-------- Entries supplied

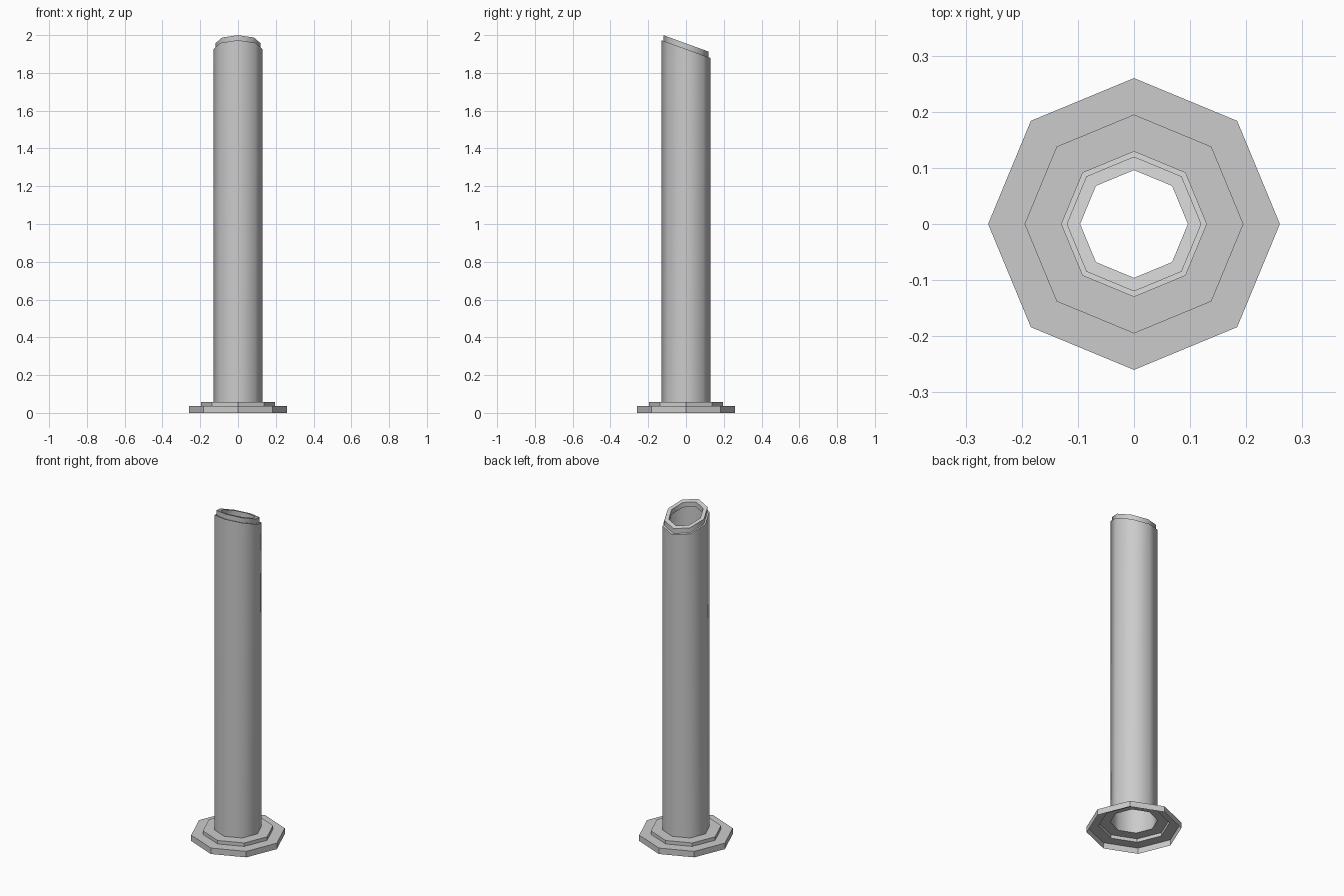
import bpy, bmesh, math

if "Cube" in bpy.data.objects:
    bpy.data.objects.remove(bpy.data.objects["Cube"])

SLOPE = math.tan(math.radians(20))  # slanted cut, high at the front


def shell(name, profile):
    """Open eight-sided shell from (radius, height, slanted) steps."""
    bm = bmesh.new()
    rings = []
    for r, z, slanted in profile:
        ring = []
        for i in range(8):
            a = math.pi / 4 * i
            x, y = r * math.cos(a), r * math.sin(a)
            ring.append(bm.verts.new((x, y, z - (SLOPE * y if slanted else 0))))
        rings.append(ring)
    for lo, hi in zip(rings, rings[1:]):
        for i in range(8):
            j = (i + 1) % 8
            bm.faces.new((lo[i], lo[j], hi[j], hi[i]))
    mesh = bpy.data.meshes.new(name)
    bm.to_mesh(mesh)
    bm.free()
    obj = bpy.data.objects.new(name, mesh)
    bpy.context.collection.objects.link(obj)
    bpy.ops.object.select_all(action='DESELECT')
    obj.select_set(True)
    bpy.context.view_layer.objects.active = obj
    bpy.ops.object.shade_smooth_by_angle(angle=math.radians(50))
    return obj


# Stepped foot, hollow underneath
foot = shell("foot_flange", [(0.26, 0, False), (0.26, 0.036, False),
                             (0.195, 0.036, False), (0.195, 0.057, False),
                             (0.13, 0.057, False)])
for p in foot.data.polygons:
    p.use_smooth = False

# Tube with slanted top, recessed rim and short inner lip
shell("pipe", [(0.13, 0.057, False), (0.13, 1.926, True), (0.12, 1.926, True),
               (0.12, 1.956, True), (0.096, 1.956, True), (0.096, 1.926, True)])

----------------

What to work on => The answer must be an exact copy of the lines above, from the start of the records through the line with "rings.append(ring)", and of nothing else; no pictures belong in it.

Answer for this exercise =>
import bpy, bmesh, math

if "Cube" in bpy.data.objects:
    bpy.data.objects.remove(bpy.data.objects["Cube"])

SLOPE = math.tan(math.radians(20))  # slanted cut, high at the front


def shell(name, profile):
    """Open eight-sided shell from (radius, height, slanted) steps."""
    bm = bmesh.new()
    rings = []
    for r, z, slanted in profile:
        ring = []
        for i in range(8):
            a = math.pi / 4 * i
            x, y = r * math.cos(a), r * math.sin(a)
            ring.append(bm.verts.new((x, y, z - (SLOPE * y if slanted else 0))))
        rings.append(ring)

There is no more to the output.